When a nursing home resident suffers a change of condition, injury or accident, Missouri nursing homes are required to notify family members. Regulatory rule 19 C.S.R. 30-85.042(80) states: “In the event of accident, injury or significant change in the resident’s conditions, facility staff shall immediately notify the person designated in the resident.” Certainly if a resident has one of these issues happen, family members must be notified, but there is an indication that this is not happening. Further, those who have been designated as a “Responsible Party” (often the Power of Attorney and/or close family member such as a spouse or child) to the nursing home resident should be updated on the status of their loved one on a regular basis especially if they are seeking information by telephone.
What Can Be Done?
Ohio Governor Mike DeWine recently issued an order requiring nursing homes in that state to notify residents and their family members if a nursing home resident OR A STAFF MEMBER of the facility tests positive for the coronavirus. This is a good start and something Missouri Governor Mike Parson should consider. In fact, he should go further and require that nursing homes provide truthful updates to at least one family member of each resident if the family so desires. Sadly, many Missouri nursing homes have not earned the trust of family residents based upon the care previously provided to their loved ones, so when there is a hesitance or outright refusal to provide information during this time when families are prohibited from seeing their loved ones and advocating on their behalf, family members are rightly suspicious and upset.

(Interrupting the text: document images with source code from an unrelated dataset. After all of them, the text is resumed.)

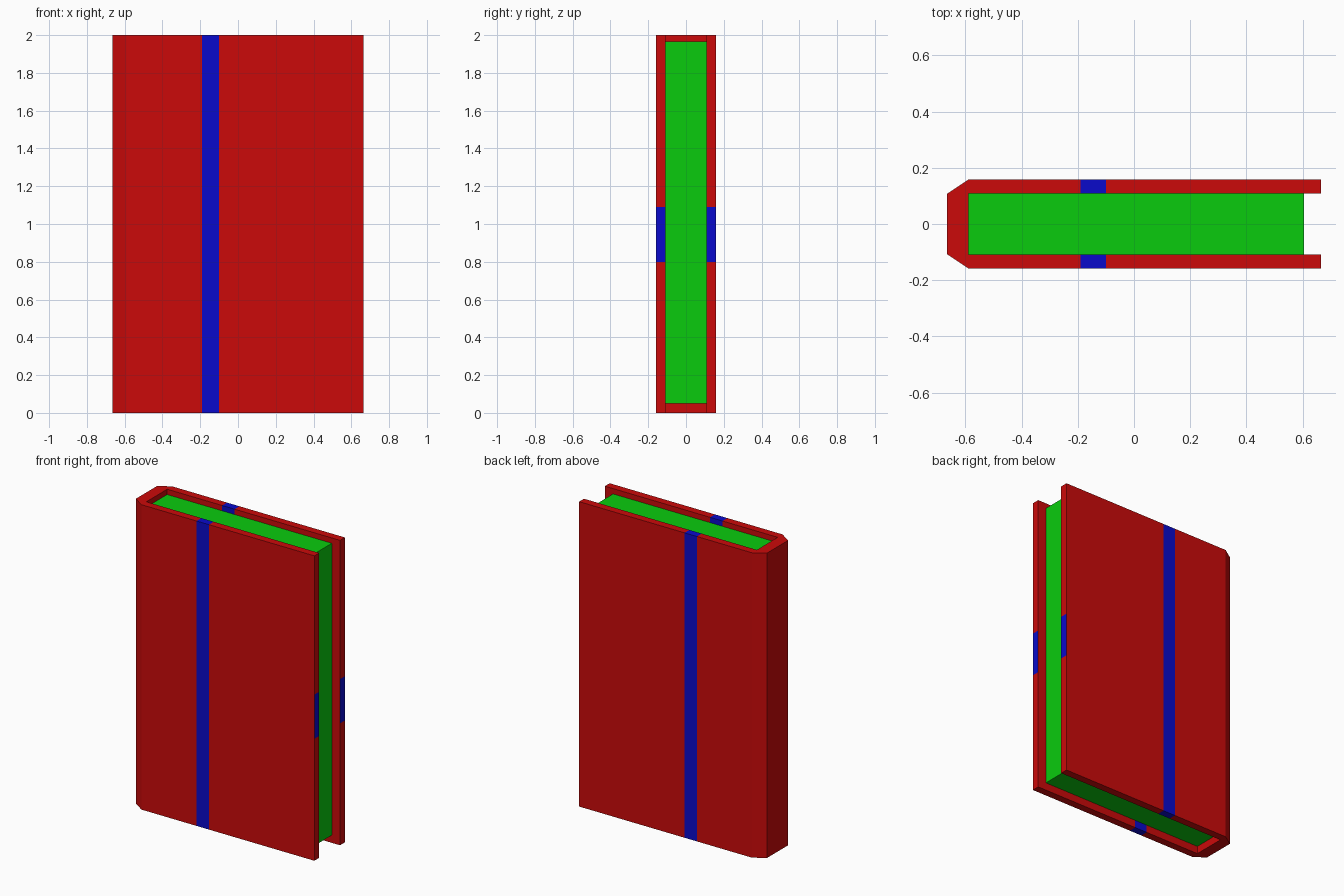
import bpy
import bmesh
from mathutils import Vector

if "Cube" in bpy.data.objects:
    bpy.data.objects.remove(bpy.data.objects["Cube"])

H = 2.0                          # cover height
X, XS = 0.665, -0.59             # half width, inner side of spine
YO, YI = 0.158, 0.108            # outer and inner cover faces
BAND_X = (-0.19, -0.10)          # vertical band on both covers
TAB_Z = (0.80, 1.09)             # coloured patch on the opening edges


def material(name, rgb):
    m = bpy.data.materials.new(name)
    m.diffuse_color = (*rgb, 1)
    m.use_nodes = True
    m.node_tree.nodes["Principled BSDF"].inputs["Base Color"].default_value = m.diffuse_color
    return m


red = material("red_cover", (0.60, 0.003, 0.003))
blue = material("blue_band", (0.003, 0.003, 0.60))
green = material("green_pages", (0.003, 0.60, 0.004))


def finish(bm, name, mats):
    mesh = bpy.data.meshes.new(name)
    bm.to_mesh(mesh)
    bm.free()
    for m in mats:
        mesh.materials.append(m)
    ob = bpy.data.objects.new(name, mesh)
    bpy.context.collection.objects.link(ob)
    return ob


# Cover: U-shaped section with a chamfered spine, extruded upward
bm = bmesh.new()
section = [
    [(XS, -YO), (X, -YO), (X, -YI), (XS, -YI)],
    [(-X, -YI), (XS, -YO), (XS, -YI)],
    [(-X, -YI), (XS, -YI), (XS, YI), (-X, YI)],
    [(-X, YI), (XS, YI), (XS, YO)],
    [(XS, YI), (X, YI), (X, YO), (XS, YO)],
]
for poly in section:
    bm.faces.new([bm.verts.new((x, y, 0)) for x, y in poly])
bmesh.ops.remove_doubles(bm, verts=bm.verts[:], dist=1e-5)
ext = bmesh.ops.extrude_face_region(bm, geom=bm.faces[:], use_keep_orig=True)
top = [v for v in ext["geom"] if isinstance(v, bmesh.types.BMVert)]
bmesh.ops.translate(bm, verts=top, vec=(0, 0, H))

# Cut the band and edge patch outlines into the cover
cuts = [((x, 0, 0), (1, 0, 0)) for x in BAND_X] + [((0, 0, z), (0, 0, 1)) for z in TAB_Z]
for co, no in cuts:
    bmesh.ops.bisect_plane(bm, geom=bm.verts[:] + bm.edges[:] + bm.faces[:],
                           plane_co=Vector(co), plane_no=Vector(no))
bmesh.ops.recalc_face_normals(bm, faces=bm.faces[:])
for f in bm.faces:
    c = f.calc_center_median()
    band = BAND_X[0] < c.x < BAND_X[1] and abs(c.y) > YI - 1e-4
    patch = c.x > X - 1e-4 and TAB_Z[0] < c.z < TAB_Z[1]
    f.material_index = int(band or patch)
finish(bm, "cover", [red, blue])

# Page block, recessed at top, bottom and opening edge
lo, hi = Vector((XS, -YI, 0.05)), Vector((0.605, YI, 1.965))
bm = bmesh.new()
bmesh.ops.create_cube(bm, size=1)
bmesh.ops.scale(bm, verts=bm.verts[:], vec=hi - lo)
bmesh.ops.translate(bm, verts=bm.verts[:], vec=(lo + hi) / 2)
finish(bm, "pages", [green])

If you are frustrated by a nursing home that is not providing information to you about your loved one, you have a few options. Start by calling the Administrator and see if you can get the problem fixed there. If the Administrator is not responsive, call the Ombudsman for the nursing home. Finally, if you are still getting no results, call the elder abuse hotline at (800) 392-0210 and file a formal complaint. I did a video on this topic that you can watch at the beginning of this blog post.
Don’t give up.